I’ve been practicing as a physician in the USA since 2008 using H1B and H4 visas with an Employee Authorization Document (EAD). I was unable to practice for a few months in 2015 when my H1B expired and my H4-EAD was yet to be approved. I made zero dollars during those few months. Thankfully, my spouse who is also a visa physician did not have any visa lapse and supported our family through this time.
Once again, beginning in February of 2021, I found myself in the same boat—my EAD has lapsed due to a delay in processing by USCIS on account of COVID. My lawyer tells me I am unable to work for anyone (including myself) anywhere on the planet while I am on US soil without a US work permit.
The following is an account of how I’ve managed to contribute financially to our family during this time. Let us start with a few things to know about me and my financial situation.
- I have equipped myself with financial knowledge from a few physician finance courses available online and through the network of physicians in online communities, including the WCI Facebook Group.
- I have accumulated a fair amount of savings in my nest egg over the past few years.
- I have access to my husband’s savings which he has allowed me to invest since he (like many physicians) does not want to devote any time to learning physician finances.
Here are the steps I’ve taken since the summer of 2020 to earn “projected” 10%+ returns on our cash invested and legally save taxes. I also will include the experience of another female physician in the same situation as I am in. These methods do not require a work permit as they are considered passive income. As always, please consult your own immigration attorney, financial and investment advisers for your own specific situation.
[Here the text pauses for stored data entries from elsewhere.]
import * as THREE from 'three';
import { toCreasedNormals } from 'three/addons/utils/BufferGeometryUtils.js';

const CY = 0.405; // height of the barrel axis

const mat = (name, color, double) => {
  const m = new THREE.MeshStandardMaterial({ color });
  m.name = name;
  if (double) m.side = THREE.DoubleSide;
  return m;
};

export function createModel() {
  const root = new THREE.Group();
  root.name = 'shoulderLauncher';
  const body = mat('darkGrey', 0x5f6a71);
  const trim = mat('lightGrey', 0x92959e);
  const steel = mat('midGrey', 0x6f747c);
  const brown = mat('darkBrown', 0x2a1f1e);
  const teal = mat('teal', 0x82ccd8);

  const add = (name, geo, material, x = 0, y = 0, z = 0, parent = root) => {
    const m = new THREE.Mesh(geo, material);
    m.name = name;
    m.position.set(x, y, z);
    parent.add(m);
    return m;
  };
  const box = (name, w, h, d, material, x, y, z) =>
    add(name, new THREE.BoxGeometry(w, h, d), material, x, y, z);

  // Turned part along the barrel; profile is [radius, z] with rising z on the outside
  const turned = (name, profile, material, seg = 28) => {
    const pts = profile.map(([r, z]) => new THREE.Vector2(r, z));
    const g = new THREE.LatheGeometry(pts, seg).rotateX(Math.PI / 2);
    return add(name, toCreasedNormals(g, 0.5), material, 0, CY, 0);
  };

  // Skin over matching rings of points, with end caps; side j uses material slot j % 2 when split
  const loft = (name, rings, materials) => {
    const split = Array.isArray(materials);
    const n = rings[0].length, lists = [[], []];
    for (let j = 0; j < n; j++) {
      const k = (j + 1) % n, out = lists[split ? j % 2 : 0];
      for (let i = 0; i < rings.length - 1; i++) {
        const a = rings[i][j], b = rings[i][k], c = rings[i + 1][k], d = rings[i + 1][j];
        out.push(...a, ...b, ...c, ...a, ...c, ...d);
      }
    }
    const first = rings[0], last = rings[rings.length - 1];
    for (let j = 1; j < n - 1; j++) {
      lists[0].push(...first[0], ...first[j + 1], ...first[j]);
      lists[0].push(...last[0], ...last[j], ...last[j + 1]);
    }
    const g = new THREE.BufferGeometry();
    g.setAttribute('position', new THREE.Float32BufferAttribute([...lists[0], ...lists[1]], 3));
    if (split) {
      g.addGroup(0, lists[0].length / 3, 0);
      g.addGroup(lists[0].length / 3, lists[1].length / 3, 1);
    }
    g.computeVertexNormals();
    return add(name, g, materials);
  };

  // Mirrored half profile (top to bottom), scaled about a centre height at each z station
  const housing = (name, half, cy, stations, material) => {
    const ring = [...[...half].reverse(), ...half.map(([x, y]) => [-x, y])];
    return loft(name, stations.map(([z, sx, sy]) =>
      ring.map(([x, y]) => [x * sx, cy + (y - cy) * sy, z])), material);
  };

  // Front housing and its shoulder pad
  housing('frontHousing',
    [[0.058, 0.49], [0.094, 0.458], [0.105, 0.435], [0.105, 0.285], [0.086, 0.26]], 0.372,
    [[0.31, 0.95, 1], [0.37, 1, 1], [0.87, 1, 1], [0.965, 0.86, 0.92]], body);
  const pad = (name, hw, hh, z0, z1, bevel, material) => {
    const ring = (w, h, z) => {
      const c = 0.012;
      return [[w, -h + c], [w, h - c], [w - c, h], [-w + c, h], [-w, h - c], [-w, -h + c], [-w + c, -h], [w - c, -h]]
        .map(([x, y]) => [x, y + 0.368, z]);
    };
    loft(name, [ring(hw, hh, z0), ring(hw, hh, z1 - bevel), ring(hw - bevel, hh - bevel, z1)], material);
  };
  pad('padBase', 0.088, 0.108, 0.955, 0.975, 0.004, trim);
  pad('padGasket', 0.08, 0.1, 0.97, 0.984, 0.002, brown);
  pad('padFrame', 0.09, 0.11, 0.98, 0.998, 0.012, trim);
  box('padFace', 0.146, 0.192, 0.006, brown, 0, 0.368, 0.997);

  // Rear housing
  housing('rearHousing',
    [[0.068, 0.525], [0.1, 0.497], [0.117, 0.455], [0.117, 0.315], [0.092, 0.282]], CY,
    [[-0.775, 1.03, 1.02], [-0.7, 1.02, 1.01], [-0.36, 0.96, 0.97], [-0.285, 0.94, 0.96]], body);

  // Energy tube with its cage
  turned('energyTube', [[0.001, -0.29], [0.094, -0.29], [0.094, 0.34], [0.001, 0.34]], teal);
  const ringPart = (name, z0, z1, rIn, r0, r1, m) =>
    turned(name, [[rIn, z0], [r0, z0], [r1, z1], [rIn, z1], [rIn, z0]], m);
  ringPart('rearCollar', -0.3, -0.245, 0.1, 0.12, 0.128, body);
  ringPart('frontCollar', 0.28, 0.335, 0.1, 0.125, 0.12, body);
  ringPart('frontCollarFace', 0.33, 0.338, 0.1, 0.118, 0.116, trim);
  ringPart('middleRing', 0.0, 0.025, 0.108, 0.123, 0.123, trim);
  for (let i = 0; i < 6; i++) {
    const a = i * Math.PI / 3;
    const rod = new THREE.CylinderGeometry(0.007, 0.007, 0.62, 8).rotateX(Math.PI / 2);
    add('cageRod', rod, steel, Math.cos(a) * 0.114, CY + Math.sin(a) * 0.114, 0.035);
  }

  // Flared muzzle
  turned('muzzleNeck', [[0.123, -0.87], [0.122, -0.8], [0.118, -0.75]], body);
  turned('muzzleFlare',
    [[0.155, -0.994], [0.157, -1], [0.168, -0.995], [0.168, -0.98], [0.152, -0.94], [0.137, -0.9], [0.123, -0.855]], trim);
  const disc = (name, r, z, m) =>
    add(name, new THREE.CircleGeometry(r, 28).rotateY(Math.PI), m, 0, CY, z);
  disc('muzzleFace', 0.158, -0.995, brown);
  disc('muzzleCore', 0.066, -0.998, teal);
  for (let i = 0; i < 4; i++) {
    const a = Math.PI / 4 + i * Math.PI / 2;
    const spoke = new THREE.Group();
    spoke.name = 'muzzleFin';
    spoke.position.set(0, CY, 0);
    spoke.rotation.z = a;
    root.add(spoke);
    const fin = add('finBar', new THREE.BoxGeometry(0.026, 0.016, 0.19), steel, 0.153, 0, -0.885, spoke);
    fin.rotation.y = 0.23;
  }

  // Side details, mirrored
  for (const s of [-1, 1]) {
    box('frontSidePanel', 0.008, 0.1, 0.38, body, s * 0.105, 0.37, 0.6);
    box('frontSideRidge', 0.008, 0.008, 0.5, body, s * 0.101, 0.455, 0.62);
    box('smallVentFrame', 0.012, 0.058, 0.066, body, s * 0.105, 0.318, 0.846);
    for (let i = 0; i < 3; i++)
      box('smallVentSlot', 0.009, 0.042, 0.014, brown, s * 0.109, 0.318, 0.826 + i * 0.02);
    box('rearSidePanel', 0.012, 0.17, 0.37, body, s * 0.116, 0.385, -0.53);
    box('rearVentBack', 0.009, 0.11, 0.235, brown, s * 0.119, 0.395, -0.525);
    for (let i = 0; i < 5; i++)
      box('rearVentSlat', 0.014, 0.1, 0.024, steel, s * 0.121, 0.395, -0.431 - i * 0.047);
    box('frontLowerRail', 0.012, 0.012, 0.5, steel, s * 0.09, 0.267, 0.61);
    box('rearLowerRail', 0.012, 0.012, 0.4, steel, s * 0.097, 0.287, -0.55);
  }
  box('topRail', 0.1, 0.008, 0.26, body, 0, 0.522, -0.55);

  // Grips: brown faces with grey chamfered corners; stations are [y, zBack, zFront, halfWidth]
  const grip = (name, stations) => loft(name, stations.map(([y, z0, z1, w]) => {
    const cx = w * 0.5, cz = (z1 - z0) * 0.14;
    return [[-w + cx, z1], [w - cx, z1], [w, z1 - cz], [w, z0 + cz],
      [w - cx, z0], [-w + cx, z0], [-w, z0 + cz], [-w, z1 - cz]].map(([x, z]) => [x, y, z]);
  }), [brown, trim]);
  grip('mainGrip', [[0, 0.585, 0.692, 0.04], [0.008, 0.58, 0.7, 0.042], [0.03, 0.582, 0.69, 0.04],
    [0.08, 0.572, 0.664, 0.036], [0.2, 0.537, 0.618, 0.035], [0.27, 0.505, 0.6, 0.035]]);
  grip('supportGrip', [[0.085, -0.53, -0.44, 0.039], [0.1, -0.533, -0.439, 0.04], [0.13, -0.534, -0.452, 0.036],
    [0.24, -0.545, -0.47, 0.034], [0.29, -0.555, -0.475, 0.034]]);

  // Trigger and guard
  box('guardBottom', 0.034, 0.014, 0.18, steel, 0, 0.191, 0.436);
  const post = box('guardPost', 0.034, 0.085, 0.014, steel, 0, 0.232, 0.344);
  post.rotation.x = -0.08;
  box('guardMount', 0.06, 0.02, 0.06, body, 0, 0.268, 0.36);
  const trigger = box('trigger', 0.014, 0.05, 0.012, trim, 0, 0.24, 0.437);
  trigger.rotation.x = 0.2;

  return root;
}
How I've Started to Earn Passive Income
#1 Investing in Real Estate Syndications and Funds
I am investing in passive real estate syndications and funds through a few sponsors introduced to me by the WCI Real Estate Newsletter and other physician Facebook groups (after I did my own due diligence on them). The assets are Class B, value add multifamily apartments. I started with a $10,000 investment which has yielded me a cash-on-cash return of 10% and I received my first distribution of $185 in May 2021 but paper losses of over $3000. That’s a win-win because I get to use the non-deductible passive losses to offset any passive gains from real estate, even in the future.
#2 Roth Conversions
During the end of 2020, I converted a small amount of my previous employer’s 401(k) to a Roth 401(k) since we were in a lower tax bracket in 2020 (I resigned from my job in October 2020). That means I won’t have to pay taxes on this chunk of money until I draw the distribution post-retirement, assuming we’ll be in a (hopefully) higher tax bracket then.
#3 Hard Money Lending
Peer Street introduced by WCI is a hard money lending platform. I dipped my toes in this field by investing $5000 with them in two different bridge loans with interests of 7 to 9% and terms of up to 24 months. This has yielded me $172 till now which has emboldened me to invest a much bigger amount with the DLP Lending fund.
The DLP Lending fund is not a tax-efficient vehicle for my cash but it promises returns of 11%+ with quarterly liquidity. I thought it was a better place to park my savings temporarily than in a traditional bank with less than 1% interest. Once I figure out my mindset on why I want that liquidity and I figure out a better tax-efficient investment, I suspect I’ll move my funds out.
The Physician Finance courses that taught me how to do the above things were paid for through my CME from my last W2 job.
#4 Direct Real Estate Investing
Another female physician whose H4-EAD is similarly delayed and cannot “work”, was gracious enough to share her experiences with me.
She invests in direct real estate which she learned about a year ago. During her EAD lapse, she acquired 6 doors in 4 investment properties. Direct real estate done passively (as is the case when one does not have a work-permit/EAD or has an H1B tied to a certain job), does not generate lucrative tax savings that can offset W2 income (active losses) but is still widely profitable and somewhat tax efficient. The passive tax savings and passive income is outlined below.
My colleague was able to sell her Rental property A and “1031 exchange” it to buy two rental properties that generate her a cash on cash of 8% and 14%. The 1031 exchange helped their family defer the capital gains tax indefinitely.
She also bought a short-term rental that will be managed by her Property Manager and used as her family’s vacation home. The cash on cash for this short-term rental is 10-15%.
#5 Investing in Notes
She acts as the bank when she lends out her cash for compound interest of 8-12% through her LLC (LLC created when she had her EAD but some options are available to do notes without an LLC too).
When I started out as an attending physician in 2014, I did not know what to do with my salary other than place it in a retirement account, a taxable brokerage account, and in my savings account after taking care of my expenses. Having come from India with a middle-class background where my parents worked as physicians for the Indian Government, the tenet of saving money was instilled hard in me. Discovering and experimenting with my new financial knowledge has been a refreshing breather of a game, allowing me passive income and broadening my intellectual horizons beyond clinical medicine. I am educating myself on stocks and bonds and in venture capital—more on that next time…
What do you think? What other methods of earning passive income are available to folks in a similar situation? Share your experiences below!